> **The records**:
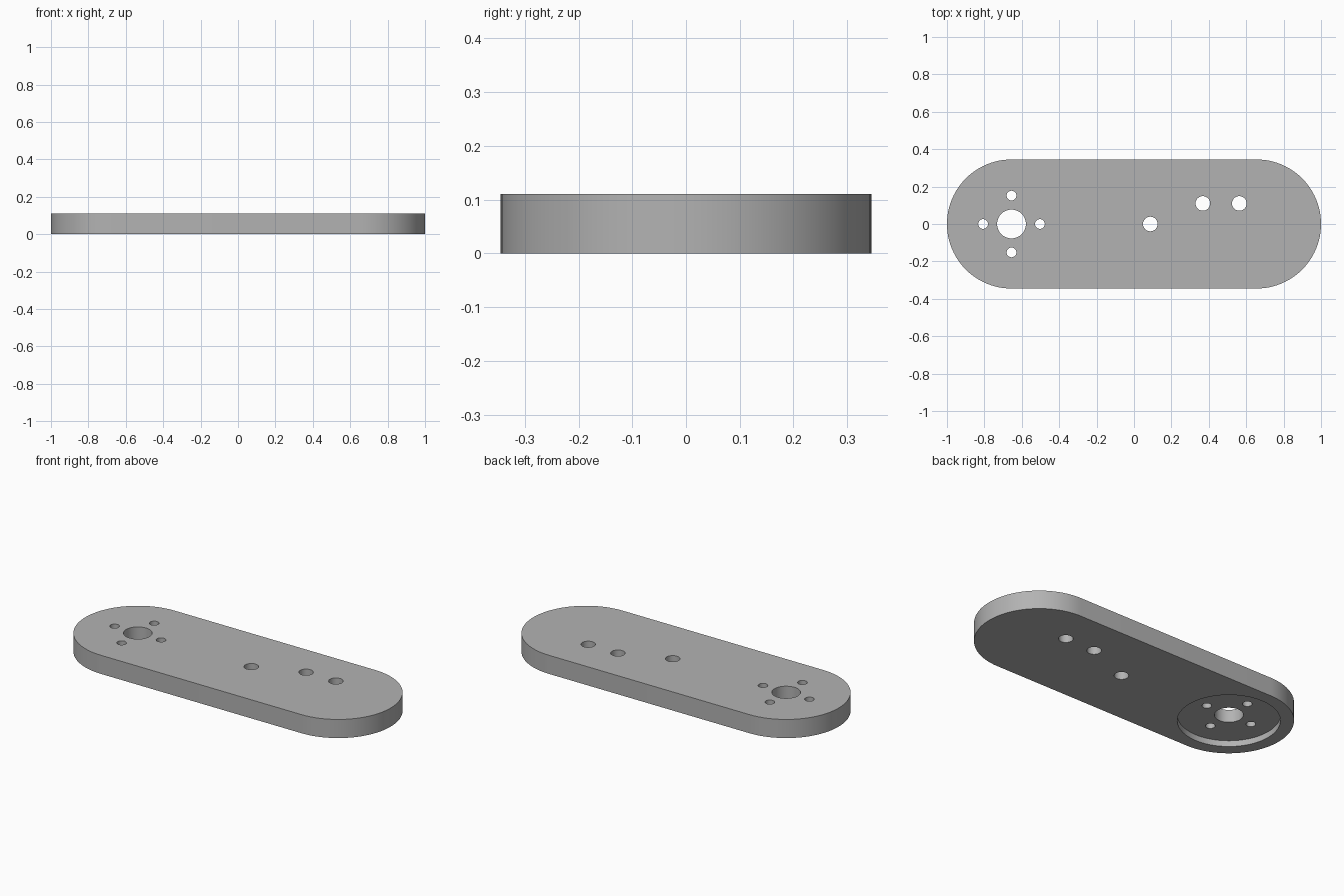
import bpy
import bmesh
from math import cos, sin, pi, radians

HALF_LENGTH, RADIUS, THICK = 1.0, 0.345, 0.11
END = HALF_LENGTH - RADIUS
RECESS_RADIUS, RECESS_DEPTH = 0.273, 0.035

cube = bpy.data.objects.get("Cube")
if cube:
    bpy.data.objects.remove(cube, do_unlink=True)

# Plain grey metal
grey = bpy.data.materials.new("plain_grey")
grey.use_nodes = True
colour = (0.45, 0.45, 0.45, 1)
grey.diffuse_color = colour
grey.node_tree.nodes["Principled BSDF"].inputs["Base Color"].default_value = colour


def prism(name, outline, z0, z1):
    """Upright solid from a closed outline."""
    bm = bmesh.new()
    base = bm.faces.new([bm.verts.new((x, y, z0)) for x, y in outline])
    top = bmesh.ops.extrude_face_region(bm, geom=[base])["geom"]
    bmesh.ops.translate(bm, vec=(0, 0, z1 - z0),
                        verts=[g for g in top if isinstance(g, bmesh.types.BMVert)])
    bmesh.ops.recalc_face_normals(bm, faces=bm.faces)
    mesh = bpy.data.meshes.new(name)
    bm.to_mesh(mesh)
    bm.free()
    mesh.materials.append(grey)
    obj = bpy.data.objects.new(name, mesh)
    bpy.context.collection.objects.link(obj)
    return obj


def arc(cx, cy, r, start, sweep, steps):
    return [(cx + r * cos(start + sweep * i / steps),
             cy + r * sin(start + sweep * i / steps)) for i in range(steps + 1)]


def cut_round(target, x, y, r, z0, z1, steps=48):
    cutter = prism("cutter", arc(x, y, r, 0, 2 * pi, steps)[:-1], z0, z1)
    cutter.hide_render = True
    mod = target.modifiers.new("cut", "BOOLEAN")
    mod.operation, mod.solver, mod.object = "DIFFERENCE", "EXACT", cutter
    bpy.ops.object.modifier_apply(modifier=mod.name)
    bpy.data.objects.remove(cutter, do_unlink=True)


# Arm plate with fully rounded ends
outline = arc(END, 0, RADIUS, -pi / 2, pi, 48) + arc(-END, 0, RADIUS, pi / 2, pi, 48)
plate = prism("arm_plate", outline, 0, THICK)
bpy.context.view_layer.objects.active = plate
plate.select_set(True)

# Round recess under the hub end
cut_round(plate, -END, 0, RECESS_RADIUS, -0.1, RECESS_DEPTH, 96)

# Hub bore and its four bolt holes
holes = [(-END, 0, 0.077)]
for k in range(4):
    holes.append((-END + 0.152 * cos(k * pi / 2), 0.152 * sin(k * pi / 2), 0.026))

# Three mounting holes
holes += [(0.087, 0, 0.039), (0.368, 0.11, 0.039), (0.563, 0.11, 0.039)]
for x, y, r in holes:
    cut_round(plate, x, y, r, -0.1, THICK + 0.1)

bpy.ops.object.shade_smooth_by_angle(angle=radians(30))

> **What the task requires**: Report only a number: how many lines in the material above contain the string "data".

> **Result of this exercise**: 6